Medication and lifestyle changes, including diet, are helpful in preventing GERD in patients with Barrett's esophagus that causes mild dysplasia, indicates Mayo Clinic. Eliminating foods and drinks that increase heartburn and maintaining a healthy weight are two effective measures. Patients find elevating the head of the bed, avoiding bending soon after eating, and waiting to lie down after eating reduce their chances of heartburn. Stopping smoking decreases the risk of GERD and throat cancer.

When Barrett's esophagus causes high-grade dysplasia, patients benefit from surgery and therapy to destroy damaged cells, Mayo Clinic reports. High-grade dysplasia is more likely to result in cancer.

Learn more about Diet Plans

Related Questions

  • Q:

    What are expectations of autoimmune hepatitis?

    A:

    The course of autoimmune hepatitis depends on the disease severity, and some patients require long-term treatment because it causes inflammation and liver damage, according to the National Institute of Diabetes and Digestive and Kidney Diseases. Certain patients with mild diseases do not require treatment, and some go into disease remission.

    Full Answer >
  • Q:

    What causes diarrhea?

    A:

    Bacterial, viral and parasitic infections cause most cases of acute diarrhea, which lasts up to two days, according to the National Institute of Diabetes and Digestive and Kidney Diseases.
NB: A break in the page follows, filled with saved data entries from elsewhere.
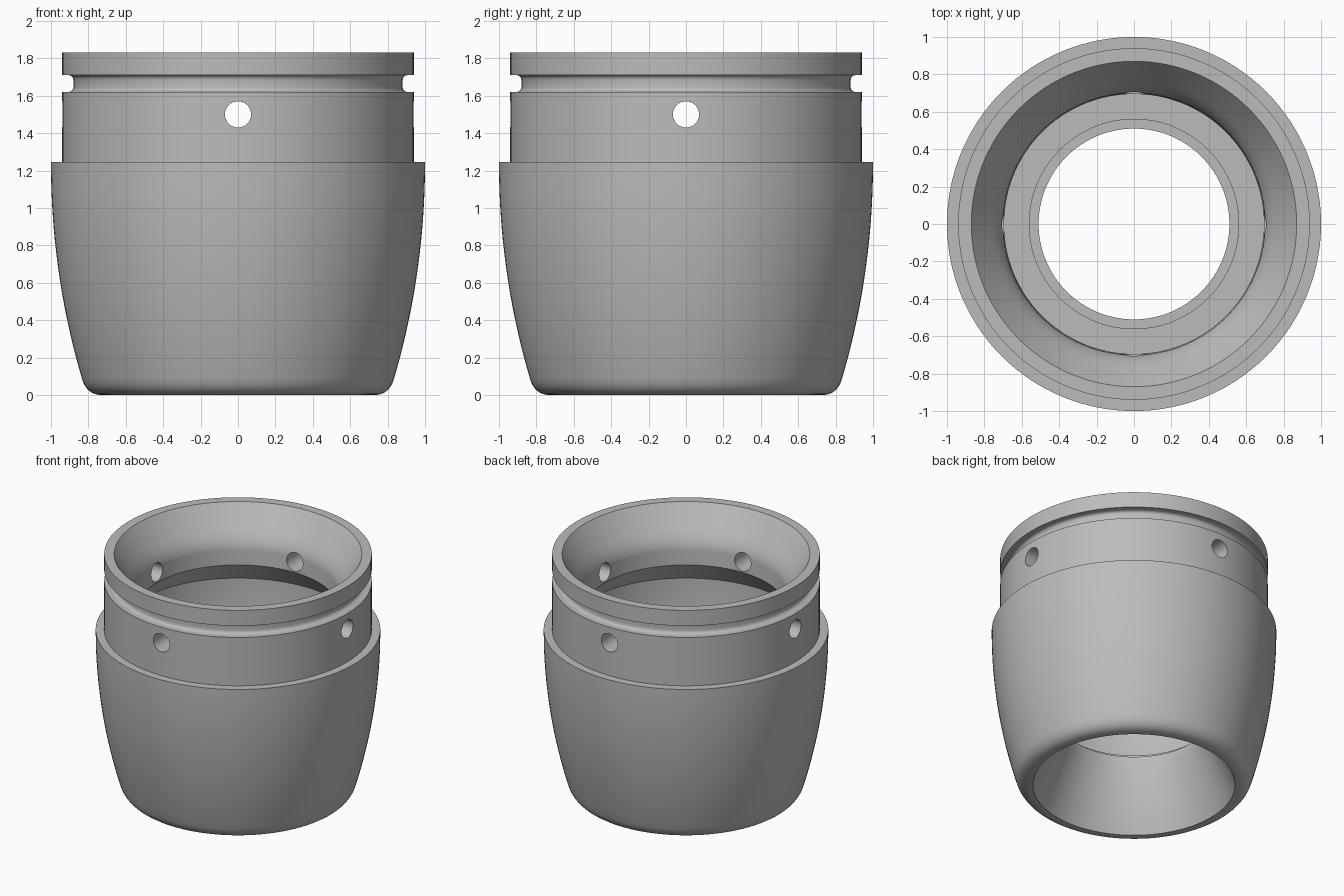
import bpy, bmesh, math
from mathutils import Vector, Matrix

cube = bpy.data.objects.get("Cube")
if cube:
    bpy.data.objects.remove(cube, do_unlink=True)

SIDES = 128

grey = bpy.data.materials.new("machined grey")
grey.use_nodes = True
colour = (0.5, 0.5, 0.5, 1)
grey.diffuse_color = colour
grey.node_tree.nodes["Principled BSDF"].inputs["Base Color"].default_value = colour


def bend(a, b, c, steps):
    """Quadratic curve from a to c, pulled toward b."""
    a, b, c = Vector(a), Vector(b), Vector(c)
    return [tuple(a * (1 - t) ** 2 + b * 2 * t * (1 - t) + c * t * t)
            for t in (i / steps for i in range(steps + 1))]


def make_object(name, bm):
    mesh = bpy.data.meshes.new(name)
    bm.to_mesh(mesh)
    bm.free()
    mesh.materials.append(grey)
    obj = bpy.data.objects.new(name, mesh)
    bpy.context.collection.objects.link(obj)
    return obj


def lathe(name, profile):
    """Revolve a closed (radius, height) profile around z."""
    bm = bmesh.new()
    rings = []
    for i in range(SIDES):
        a = math.tau * i / SIDES
        rings.append([bm.verts.new((r * math.cos(a), r * math.sin(a), z))
                      for r, z in profile])
    for i, ring in enumerate(rings):
        after = rings[(i + 1) % SIDES]
        for j in range(len(profile)):
            k = (j + 1) % len(profile)
            bm.faces.new((ring[j], after[j], after[k], ring[k]))
    bmesh.ops.recalc_face_normals(bm, faces=bm.faces[:])
    return make_object(name, bm)


# Outside, from the bottom up: rounded foot, bulging body, shoulder
profile = bend((0.73, 0), (0.81, 0), (0.835, 0.09), 8)
profile += bend((0.835, 0.09), (1, 0.65), (1, 1.245), 20)[1:]
# Neck with a round-cornered groove below the rim
profile += [(0.94, 1.245), (0.94, 1.62)]
profile += bend((0.91, 1.62), (0.88, 1.62), (0.88, 1.65), 5)
profile += bend((0.88, 1.68), (0.88, 1.71), (0.91, 1.71), 5)
profile += [(0.94, 1.71), (0.94, 1.83)]
# Funnel mouth easing into the throat
profile += [(0.87, 1.83)]
profile += bend((0.765, 1.68), (0.70, 1.59), (0.70, 1.53), 8)
# Undercut chamber and its stepped floor
profile += [(0.695, 1.42)]
profile += bend((0.84, 1.25), (0.84, 0.85), (0.73, 0.56), 12)
profile += [(0.56, 0.56), (0.56, 0.52), (0.51, 0.52)]
# Bore and flared bottom opening
profile += [(0.51, 0.44), (0.71, 0)]
body = lathe("sleeve_body", profile)

# Four radial holes through the neck
bm = bmesh.new()
for i in range(4):
    turn = Matrix.Rotation(i * math.pi / 2, 4, "Z")
    place = Matrix.Translation((0.82, 0, 1.5)) @ Matrix.Rotation(math.pi / 2, 4, "Y")
    bmesh.ops.create_cone(bm, cap_ends=True, segments=32, radius1=0.07,
                          radius2=0.07, depth=0.5, matrix=turn @ place)
cutter = make_object("hole_cutter", bm)
cutter.hide_render = True

cut = body.modifiers.new("holes", "BOOLEAN")
cut.operation = "DIFFERENCE"
cut.solver = "EXACT"
cut.object = cutter
bpy.context.view_layer.objects.active = body
body.select_set(True)
bpy.ops.object.modifier_apply(modifier=cut.name)
bpy.data.objects.remove(cutter, do_unlink=True)
bpy.ops.object.shade_smooth_by_angle(angle=math.radians(30))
Medical disorders, such as irritable bowel syndrome, may cause chronic diarrhea, which lasts at least four weeks.

    Full Answer >
    Filed Under:
  • Q:

    Why do we need to digest food?

    A:

    Digestion helps the body absorb nutrients from food for nourishment, energy and cell tissue repair, according to the National Institute of Diabetes and Digestive and Kidney Diseases, or NIDDK. Food must be broken down by digestive enzymes before the molecules can enter the bloodstream to deliver essential nutrients to cells.

    Full Answer >
    Filed Under:
  • Q:

    Why does a dialysis patient need to avoid certain foods?

    A:

    A dialysis patient needs to avoid certain foods because certain foods can increase health complications, according to the National Institute of Diabetes and Digestive and Kidney Diseases. A dialysis patient should avoid excess fluid, phosphorus, potassium and sodium. Individuals on dialysis are often encouraged to consume plenty of high-quality protein.

    Full Answer >
    Filed Under:

Explore